WHAT IS EXPECTED | Please retype every entry, keeping each one exactly as written.

Plain-text document sources:
..............................

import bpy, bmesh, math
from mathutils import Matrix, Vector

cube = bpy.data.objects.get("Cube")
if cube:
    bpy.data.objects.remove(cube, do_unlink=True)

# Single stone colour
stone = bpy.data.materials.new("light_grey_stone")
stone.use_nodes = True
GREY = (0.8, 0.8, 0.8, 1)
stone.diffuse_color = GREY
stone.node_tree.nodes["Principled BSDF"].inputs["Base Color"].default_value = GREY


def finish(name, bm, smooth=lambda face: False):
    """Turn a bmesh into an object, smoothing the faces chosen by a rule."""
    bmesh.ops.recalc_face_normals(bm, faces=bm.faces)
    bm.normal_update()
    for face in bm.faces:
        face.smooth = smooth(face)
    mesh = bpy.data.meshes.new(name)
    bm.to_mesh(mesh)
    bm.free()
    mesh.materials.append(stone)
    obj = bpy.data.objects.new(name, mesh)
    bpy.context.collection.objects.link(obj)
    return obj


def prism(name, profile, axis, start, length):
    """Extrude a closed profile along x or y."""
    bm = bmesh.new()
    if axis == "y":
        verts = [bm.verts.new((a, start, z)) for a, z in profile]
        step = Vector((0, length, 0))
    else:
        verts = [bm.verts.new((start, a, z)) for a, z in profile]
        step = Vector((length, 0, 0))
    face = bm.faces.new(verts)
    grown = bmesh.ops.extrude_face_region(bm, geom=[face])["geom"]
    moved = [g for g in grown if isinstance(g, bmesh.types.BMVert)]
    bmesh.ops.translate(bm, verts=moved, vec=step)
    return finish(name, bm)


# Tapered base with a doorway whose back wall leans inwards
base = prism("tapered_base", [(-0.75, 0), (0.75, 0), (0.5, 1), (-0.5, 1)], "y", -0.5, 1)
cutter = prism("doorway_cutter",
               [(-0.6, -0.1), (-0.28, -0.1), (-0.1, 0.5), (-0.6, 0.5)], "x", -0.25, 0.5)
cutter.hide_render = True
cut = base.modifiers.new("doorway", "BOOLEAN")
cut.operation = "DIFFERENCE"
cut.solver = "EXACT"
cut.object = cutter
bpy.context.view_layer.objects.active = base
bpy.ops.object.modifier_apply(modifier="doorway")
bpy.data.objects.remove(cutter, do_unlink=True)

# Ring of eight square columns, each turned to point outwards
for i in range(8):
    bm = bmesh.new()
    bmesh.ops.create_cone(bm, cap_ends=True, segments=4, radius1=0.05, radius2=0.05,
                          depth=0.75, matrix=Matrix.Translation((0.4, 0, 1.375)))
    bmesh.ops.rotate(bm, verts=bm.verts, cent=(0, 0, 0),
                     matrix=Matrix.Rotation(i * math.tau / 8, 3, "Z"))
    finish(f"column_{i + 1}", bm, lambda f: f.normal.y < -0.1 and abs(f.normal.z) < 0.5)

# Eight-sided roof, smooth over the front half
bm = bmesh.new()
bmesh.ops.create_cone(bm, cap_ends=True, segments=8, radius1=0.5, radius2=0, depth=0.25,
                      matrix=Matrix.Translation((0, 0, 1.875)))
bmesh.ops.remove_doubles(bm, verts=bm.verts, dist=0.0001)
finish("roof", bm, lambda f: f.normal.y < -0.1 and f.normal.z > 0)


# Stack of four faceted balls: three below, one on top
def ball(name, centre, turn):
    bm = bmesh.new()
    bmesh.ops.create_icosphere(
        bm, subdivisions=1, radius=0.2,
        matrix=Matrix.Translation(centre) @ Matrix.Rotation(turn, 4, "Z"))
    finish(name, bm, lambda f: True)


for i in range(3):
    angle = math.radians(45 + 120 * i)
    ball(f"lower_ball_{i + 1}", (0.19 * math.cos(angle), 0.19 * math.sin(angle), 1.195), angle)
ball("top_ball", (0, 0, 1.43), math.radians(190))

..............................

EXERCISE RESULT |
import bpy, bmesh, math
from mathutils import Matrix, Vector

cube = bpy.data.objects.get("Cube")
if cube:
    bpy.data.objects.remove(cube, do_unlink=True)

# Single stone colour
stone = bpy.data.materials.new("light_grey_stone")
stone.use_nodes = True
GREY = (0.8, 0.8, 0.8, 1)
stone.diffuse_color = GREY
stone.node_tree.nodes["Principled BSDF"].inputs["Base Color"].default_value = GREY


def finish(name, bm, smooth=lambda face: False):
    """Turn a bmesh into an object, smoothing the faces chosen by a rule."""
    bmesh.ops.recalc_face_normals(bm, faces=bm.faces)
    bm.normal_update()
    for face in bm.faces:
        face.smooth = smooth(face)
    mesh = bpy.data.meshes.new(name)
    bm.to_mesh(mesh)
    bm.free()
    mesh.materials.append(stone)
    obj = bpy.data.objects.new(name, mesh)
    bpy.context.collection.objects.link(obj)
    return obj


def prism(name, profile, axis, start, length):
    """Extrude a closed profile along x or y."""
    bm = bmesh.new()
    if axis == "y":
        verts = [bm.verts.new((a, start, z)) for a, z in profile]
        step = Vector((0, length, 0))
    else:
        verts = [bm.verts.new((start, a, z)) for a, z in profile]
        step = Vector((length, 0, 0))
    face = bm.faces.new(verts)
    grown = bmesh.ops.extrude_face_region(bm, geom=[face])["geom"]
    moved = [g for g in grown if isinstance(g, bmesh.types.BMVert)]
    bmesh.ops.translate(bm, verts=moved, vec=step)
    return finish(name, bm)


# Tapered base with a doorway whose back wall leans inwards
base = prism("tapered_base", [(-0.75, 0), (0.75, 0), (0.5, 1), (-0.5, 1)], "y", -0.5, 1)
cutter = prism("doorway_cutter",
               [(-0.6, -0.1), (-0.28, -0.1), (-0.1, 0.5), (-0.6, 0.5)], "x", -0.25, 0.5)
cutter.hide_render = True
cut = base.modifiers.new("doorway", "BOOLEAN")
cut.operation = "DIFFERENCE"
cut.solver = "EXACT"
cut.object = cutter
bpy.context.view_layer.objects.active = base
bpy.ops.object.modifier_apply(modifier="doorway")
bpy.data.objects.remove(cutter, do_unlink=True)

# Ring of eight square columns, each turned to point outwards
for i in range(8):
    bm = bmesh.new()
    bmesh.ops.create_cone(bm, cap_ends=True, segments=4, radius1=0.05, radius2=0.05,
                          depth=0.75, matrix=Matrix.Translation((0.4, 0, 1.375)))
    bmesh.ops.rotate(bm, verts=bm.verts, cent=(0, 0, 0),
                     matrix=Matrix.Rotation(i * math.tau / 8, 3, "Z"))
    finish(f"column_{i + 1}", bm, lambda f: f.normal.y < -0.1 and abs(f.normal.z) < 0.5)

# Eight-sided roof, smooth over the front half
bm = bmesh.new()
bmesh.ops.create_cone(bm, cap_ends=True, segments=8, radius1=0.5, radius2=0, depth=0.25,
                      matrix=Matrix.Translation((0, 0, 1.875)))
bmesh.ops.remove_doubles(bm, verts=bm.verts, dist=0.0001)
finish("roof", bm, lambda f: f.normal.y < -0.1 and f.normal.z > 0)


# Stack of four faceted balls: three below, one on top
def ball(name, centre, turn):
    bm = bmesh.new()
    bmesh.ops.create_icosphere(
        bm, subdivisions=1, radius=0.2,
        matrix=Matrix.Translation(centre) @ Matrix.Rotation(turn, 4, "Z"))
    finish(name, bm, lambda f: True)


for i in range(3):
    angle = math.radians(45 + 120 * i)
    ball(f"lower_ball_{i + 1}", (0.19 * math.cos(angle), 0.19 * math.sin(angle), 1.195), angle)
ball("top_ball", (0, 0, 1.43), math.radians(190))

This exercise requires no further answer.